:: Records to use
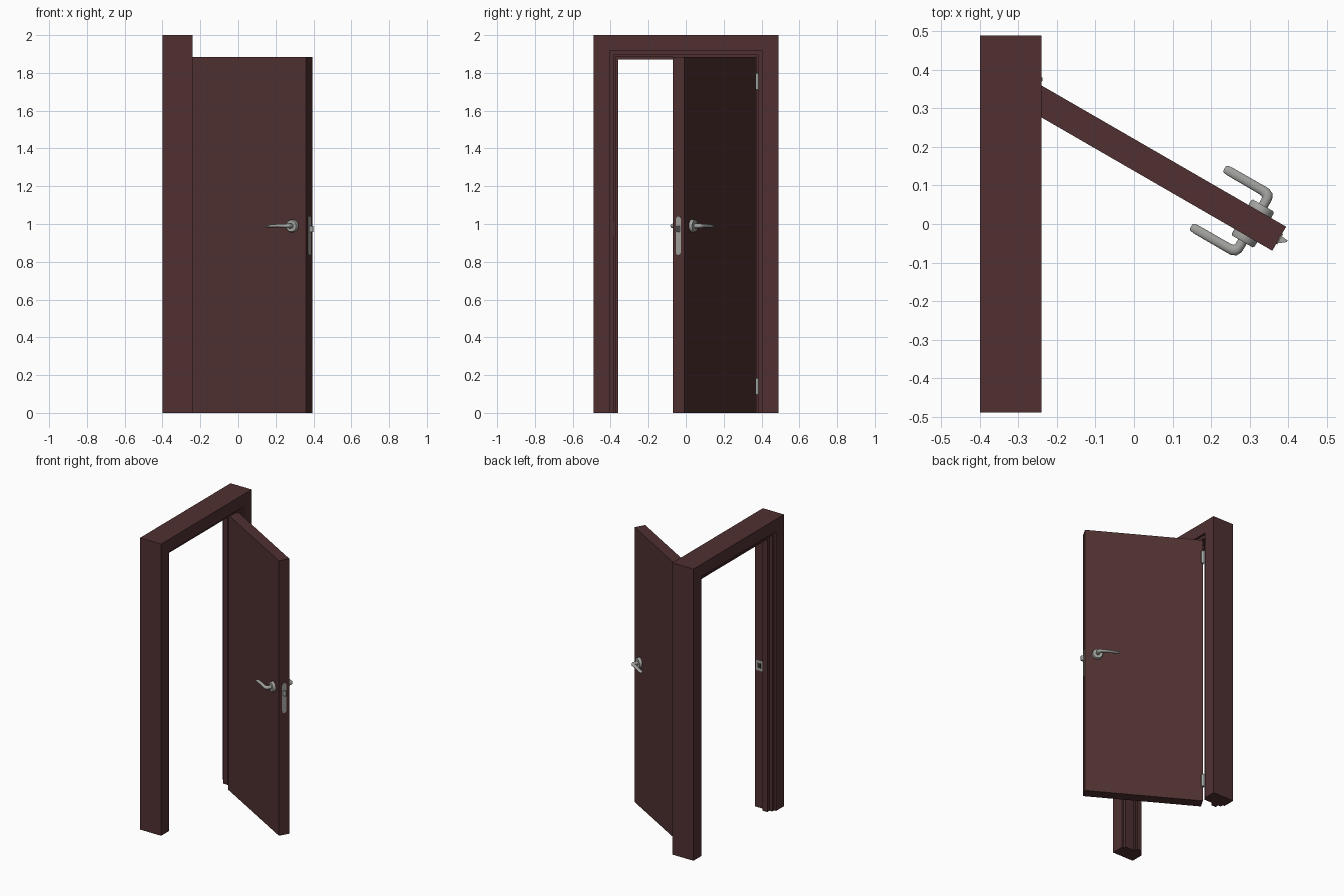
import bpy, bmesh, math
from mathutils import Matrix, Vector

if "Cube" in bpy.data.objects:
    bpy.data.objects.remove(bpy.data.objects["Cube"])


def material(name, rgb):
    m = bpy.data.materials.new(name)
    m.diffuse_color = (*rgb, 1)
    m.use_nodes = True
    m.node_tree.nodes["Principled BSDF"].inputs["Base Color"].default_value = m.diffuse_color
    return m


WOOD = material("dark red brown wood", (0.080, 0.030, 0.031))
METAL = material("satin metal", (0.36, 0.36, 0.345))
DARK = material("dark recess", (0.03, 0.025, 0.025))

# Door space: x runs from hinge edge to lock edge, y is out of the back face
DOOR = Matrix.Translation((-0.2545, 0.368, 0)) @ Matrix.Rotation(math.radians(-30), 4, 'Z')
T = 0.072      # leaf thickness
W = 0.75       # leaf width
WORLD = Matrix.Identity(4)


def finish(bm, name, mat, matrix=WORLD, smooth=False):
    bmesh.ops.recalc_face_normals(bm, faces=bm.faces)
    me = bpy.data.meshes.new(name)
    bm.to_mesh(me)
    bm.free()
    ob = bpy.data.objects.new(name, me)
    bpy.context.collection.objects.link(ob)
    me.materials.append(mat)
    ob.matrix_world = matrix
    if smooth:
        bpy.context.view_layer.objects.active = ob
        ob.select_set(True)
        bpy.ops.object.shade_smooth_by_angle(angle=math.radians(40))
        ob.select_set(False)
    return ob


def loft(name, rings, mat, matrix=WORLD, smooth=False):
    """Skin a list of matching closed rings and cap both ends."""
    bm = bmesh.new()
    rows = [[bm.verts.new(p) for p in r] for r in rings]
    n = len(rows[0])
    for a, b in zip(rows, rows[1:]):
        for i in range(n):
            j = (i + 1) % n
            bm.faces.new((a[i], a[j], b[j], b[i]))
    bm.faces.new(rows[0])
    bm.faces.new(rows[-1])
    return finish(bm, name, mat, matrix, smooth)


def box(name, lo, hi, mat, matrix=WORLD):
    ring = lambda z: [(lo[0], lo[1], z), (hi[0], lo[1], z), (hi[0], hi[1], z), (lo[0], hi[1], z)]
    return loft(name, [ring(lo[2]), ring(hi[2])], mat, matrix)


def lathe(name, profile, matrix, mat=METAL, n=32):
    """Turn (radius, height) pairs about local z."""
    rings = [[(r * math.cos(k * math.tau / n), r * math.sin(k * math.tau / n), h)
              for k in range(n)] for r, h in profile]
    return loft(name, rings, mat, matrix, True)


# Frame: stepped profile (x, inset) carried up, over and down with mitred corners
profile = [(-0.40, 0), (-0.40, 0.085), (-0.385, 0.085), (-0.385, 0.105), (-0.365, 0.105),
           (-0.365, 0.13), (-0.33, 0.13), (-0.33, 0.117), (-0.32, 0.117), (-0.32, 0.105),
           (-0.255, 0.105), (-0.255, 0.085), (-0.24, 0.085), (-0.24, 0)]
stations = []
for side, top in ((-1, 0), (-1, 1), (1, 1), (1, 0)):
    stations.append([(x, side * (0.49 - d), (2.0 - d) if top else 0) for x, d in profile])
loft("door_frame", stations, WOOD)

# Door leaf
box("door_leaf", (0, -T, 0), (W, 0, 1.885), WOOD, DOOR)


# Lever handles, one on each face
def handle(name, matrix):
    # matrix: x along leaf, y outward from the face, origin at spindle
    out = matrix @ Matrix.Rotation(math.radians(-90), 4, 'X')
    lathe(name + "_rose", [(0.034, 0), (0.034, 0.013), (0.031, 0.018), (0.016, 0.018)], out)
    # path points (x, y, z), half width across the path, half height in z
    path = [(0, 0.015, 0, .0125, .0125), (0, 0.032, 0, .0125, .0125), (-.001, 0.040, 0, .0135, .0125),
            (-.005, 0.0465, 0, .0145, .012), (-.012, 0.050, 0, .0135, .011), (-.022, 0.051, 0, .0125, .0095),
            (-.06, 0.051, .001, .0122, .0085), (-.095, 0.051, 0, .0122, .0075),
            (-.12, 0.051, -.002, .012, .0065), (-.131, 0.051, -.003, .0105, .0055),
            (-.135, 0.051, -.003, .007, .003)]
    rings = []
    for i, (x, y, z, w, h) in enumerate(path):
        a, b = path[max(i - 1, 0)], path[min(i + 1, len(path) - 1)]
        t = Vector((b[0] - a[0], b[1] - a[1], 0)).normalized()
        side = Vector((-t.y, t.x, 0))
        rings.append([Vector((x, y, z)) + side * w * math.cos(k * math.tau / 20)
                      + Vector((0, 0, h * math.sin(k * math.tau / 20))) for k in range(20)])
    loft(name + "_lever", rings, METAL, matrix, True)


handle("back_handle", DOOR @ Matrix.Translation((0.671, 0, 0.99)))
handle("front_handle", DOOR @ Matrix.Translation((0.671, -T, 0.99)) @ Matrix.Diagonal((1, -1, 1, 1)))


# Lock faceplate with rounded ends on the lock edge
def pill(x, hw, lo, hi):
    mid = -T / 2
    pts = []
    for k in range(9):
        a = math.pi * k / 8
        pts.append((x, mid + hw * math.cos(a), hi - hw + hw * math.sin(a)))
    for k in range(9):
        a = math.pi + math.pi * k / 8
        pts.append((x, mid + hw * math.cos(a), lo + hw + hw * math.sin(a)))
    return pts


loft("lock_faceplate", [pill(W - 0.002, 0.015, 0.835, 1.04), pill(W + 0.003, 0.015, 0.835, 1.04)],
     METAL, DOOR)
# Sprung latch: wedge-shaped bolt
loft("latch_bolt", [[(W, -0.046, z), (W + 0.006, -0.046, z), (W + 0.021, -0.034, z),
                     (W + 0.021, -0.029, z), (W, -0.027, z)] for z in (0.957, 0.990)], METAL, DOOR)

# Strike plate on the opposite jamb
box("strike_plate", (-0.318, -0.387, 0.94), (-0.262, -0.382, 1.01), METAL)
box("strike_hole", (-0.300, -0.386, 0.958), (-0.277, -0.381, 0.992), DARK)

# Hinges: knuckle plus a leaf on the jamb and one on the door edge
for name, z0, z1 in (("lower", 0.095, 0.185), ("upper", 1.71, 1.80)):
    lathe(name + "_hinge_knuckle", [(0.006, 0), (0.009, 0.003), (0.009, z1 - z0 - 0.003), (0.006, z1 - z0)],
          Matrix.Translation((-0.246, 0.376, z0)), n=16)
    box(name + "_hinge_jamb_leaf", (-0.30, 0.382, z0), (-0.246, 0.386, z1), METAL)
    box(name + "_hinge_door_leaf", (-0.003, -0.05, z0), (0.001, 0, z1), METAL, DOOR)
::::
*Task goal*: Which lines of the data contain "range"? Copy them all.

*Answer section*:
        for i in range(n):
              for k in range(n)] for r, h in profile]
                      + Vector((0, 0, h * math.sin(k * math.tau / 20))) for k in range(20)])
    for k in range(9):
    for k in range(9):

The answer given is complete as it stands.